A lot has been written about some core WPF design patterns - particularly the MVVM (Model-View-ViewModel) pattern and the comprehensive data-binding and data-template support that makes it work so well. However, those patterns by themselves aren’t sufficient to create a full WPF application.
I thought it would be worth looking into other patterns that work together to form one approach to the creation of a comprehensive application - this is the first post in what may become a series.
Updated 23/8: Added some diagrams and updated the wording of the Motivation section to add clarity.
I posted a followup to this post called “WPF Design Patterns: Window Manager”.
The event aggregator allows widely disparate parts of the application to communicate with each other in a decoupled fashion. Instead of each component needing to know about the others, they take a simple dependency on a centralised message broker that dispatches messages as required.
Imagine your application includes a sidebar that allows for detailed configuration of the current selection - think of the Properties sidebar found in Visual Studio, or the Object Inspector found in Dephi.
When the selection changes in your designer, you want this sidebar to update and show the appropriate detail for the new selection.
As long as you have only one source of selection, you could wire the two components directly together - but things start getting very messy if you have multiple ways for different things to become selected. Wiring all of the components directly to each other becomes burdensome, a kind of combinatorial explosion of tight coupling.
Consider what happens when your application grows - now you have three different kinds of designer, each with a current selection, as well as multiple sidebars for viewing properties, dimensions and the modification history of the selected element.
Instead, the event aggregator pattern allows you to define a simple message - say,
SelectionChangedMessage - that
can be sent by any component changing the selection. The configuration sidebar can subscribe to that message and react
appropriately, reguardless of the message origin. Better yet, adding a new component - whether a selection publisher
or a selection consumer, requires adding just one new link.
Show me the code
Here’s a simple

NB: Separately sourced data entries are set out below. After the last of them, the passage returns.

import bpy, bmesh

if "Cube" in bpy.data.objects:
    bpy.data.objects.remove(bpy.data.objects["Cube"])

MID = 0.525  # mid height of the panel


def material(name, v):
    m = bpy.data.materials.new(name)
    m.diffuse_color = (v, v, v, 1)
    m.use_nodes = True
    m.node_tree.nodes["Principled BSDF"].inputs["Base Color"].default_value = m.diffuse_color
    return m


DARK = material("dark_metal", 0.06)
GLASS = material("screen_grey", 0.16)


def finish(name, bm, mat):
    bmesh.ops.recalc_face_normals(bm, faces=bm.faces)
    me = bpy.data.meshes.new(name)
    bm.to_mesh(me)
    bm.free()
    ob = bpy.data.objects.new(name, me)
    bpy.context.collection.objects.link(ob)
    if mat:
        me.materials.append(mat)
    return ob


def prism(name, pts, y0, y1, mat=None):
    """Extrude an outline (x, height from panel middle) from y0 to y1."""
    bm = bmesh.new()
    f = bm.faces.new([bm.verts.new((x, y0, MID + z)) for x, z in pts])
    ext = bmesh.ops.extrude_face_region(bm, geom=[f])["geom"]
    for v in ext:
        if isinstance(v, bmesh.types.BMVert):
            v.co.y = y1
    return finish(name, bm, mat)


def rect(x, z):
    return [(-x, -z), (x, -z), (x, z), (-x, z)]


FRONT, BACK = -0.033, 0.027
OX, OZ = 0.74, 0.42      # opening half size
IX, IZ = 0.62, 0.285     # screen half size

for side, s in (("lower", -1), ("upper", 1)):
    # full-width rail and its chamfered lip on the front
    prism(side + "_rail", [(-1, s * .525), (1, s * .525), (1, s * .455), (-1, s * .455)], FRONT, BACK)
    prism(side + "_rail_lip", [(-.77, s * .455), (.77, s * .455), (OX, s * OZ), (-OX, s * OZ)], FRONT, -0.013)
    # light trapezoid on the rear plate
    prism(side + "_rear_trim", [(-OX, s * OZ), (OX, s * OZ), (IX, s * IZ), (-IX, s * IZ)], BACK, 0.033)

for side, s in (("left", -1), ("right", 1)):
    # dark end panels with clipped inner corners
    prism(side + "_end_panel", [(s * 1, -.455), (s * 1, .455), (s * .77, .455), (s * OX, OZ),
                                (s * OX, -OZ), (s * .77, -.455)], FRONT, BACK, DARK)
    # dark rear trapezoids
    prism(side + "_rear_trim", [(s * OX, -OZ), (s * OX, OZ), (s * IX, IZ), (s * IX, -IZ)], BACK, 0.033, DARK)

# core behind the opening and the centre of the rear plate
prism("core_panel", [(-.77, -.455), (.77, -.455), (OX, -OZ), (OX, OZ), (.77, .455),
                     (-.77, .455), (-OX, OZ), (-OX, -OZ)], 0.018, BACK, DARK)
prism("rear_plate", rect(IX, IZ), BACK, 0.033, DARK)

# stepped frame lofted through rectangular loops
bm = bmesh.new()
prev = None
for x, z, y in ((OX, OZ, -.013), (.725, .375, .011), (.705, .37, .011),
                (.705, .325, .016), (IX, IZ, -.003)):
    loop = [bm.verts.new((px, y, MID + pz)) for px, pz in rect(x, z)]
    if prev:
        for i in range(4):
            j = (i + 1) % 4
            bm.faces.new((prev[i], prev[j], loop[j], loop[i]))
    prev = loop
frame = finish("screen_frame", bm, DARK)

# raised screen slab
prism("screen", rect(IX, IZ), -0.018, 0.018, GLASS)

IEventAggregator interface that I’ve used to good effect in a bunch of different applications:
EventAggregator implementation (shown at the end of this post) is always configured as a singleton through a
dependency injection framework and provided to the various components through a parameter of their constructor.
For example, the
ViewModel for a sidebar component as described above would hook into the event aggregator for
processing of a
SelectionChangedMessage by using code like the following:
Tip: Message Naming
Applications using an event aggregator often end up with a fairly large set of distinct messages - using a simple
naming convention to ensure that all messages are easily recognised is invaluable. A simple suffix of
Message on all
the classes is direct and easy, though some use the suffix
Event instead, on the basis that the pattern is called
Ensuring the rest of the name is clear is also important. A message called
SelectionChangeMessage is ambiguous - does
it indicate that the selection is being changed, or that the selection has been changed. One approach is to rely on
language tenses - the current tense
SelectionChangingMessage for a selection that is currently being changed and the
SelectionChangedMessage for afterwards. Another approach is to explicitly prefix messages for clarity -
AfterSelectionChangeMessage are little prone to being
Tip: Handler Naming
It is equally important to be clear with the names used for the methods that handle each event.
One effective approach is to base the name of the method on the name of the message, but with a different suffix.
SelectionChangedHandler() is therefore going to be linked to the message
SelectionChangingHandler() the message
SelectionChangedMessage and so on.
As a bonus, using an approach like this makes it possible to easily search for all handlers for a particular message.
Tip: Use a Folder
With anything more than a trivial number of messages, keepting them together in a distinct folder and associated namespace can be useful, as it helps to prevent them from overwhelming more important classes.
Tip: Use Immutable classes
Where possible, use immutable message classes, especially for use with the “fire and forget”
Post method used for
asynchronous delivery of the messages. Given that the order of message delivery is essentially uncontrollable, a message
that gets modified enroute by one consumer might have unwanted side effects that are difficult to debug.
One exception would be for “permission” events that allow event handlers to cancel an operation before it starts.
The classic approach for implementation is to expose a read/write Boolean property
Cancelled which consumers can
set to true. The problem is that any other consumer can set it to false and override the cancellation. A
better approach is to have a read/only
IsCancelled property along with a separate method
Cancel() which prevents
Here is a full implementation of the
EventAggregator class for use in a WPF application. It’s dependent on the
presence of a synchronisation context to work properly - so a simple transplant into non WPF context may not go
A nice side effecct of this implementation is the thread afinity - messages are always delivered
on the UI thread, reguardless of the thread of origin. Using the
EventAggregator to Post
asynchronous UI updates from a background thread doing some bulk processing is both clean and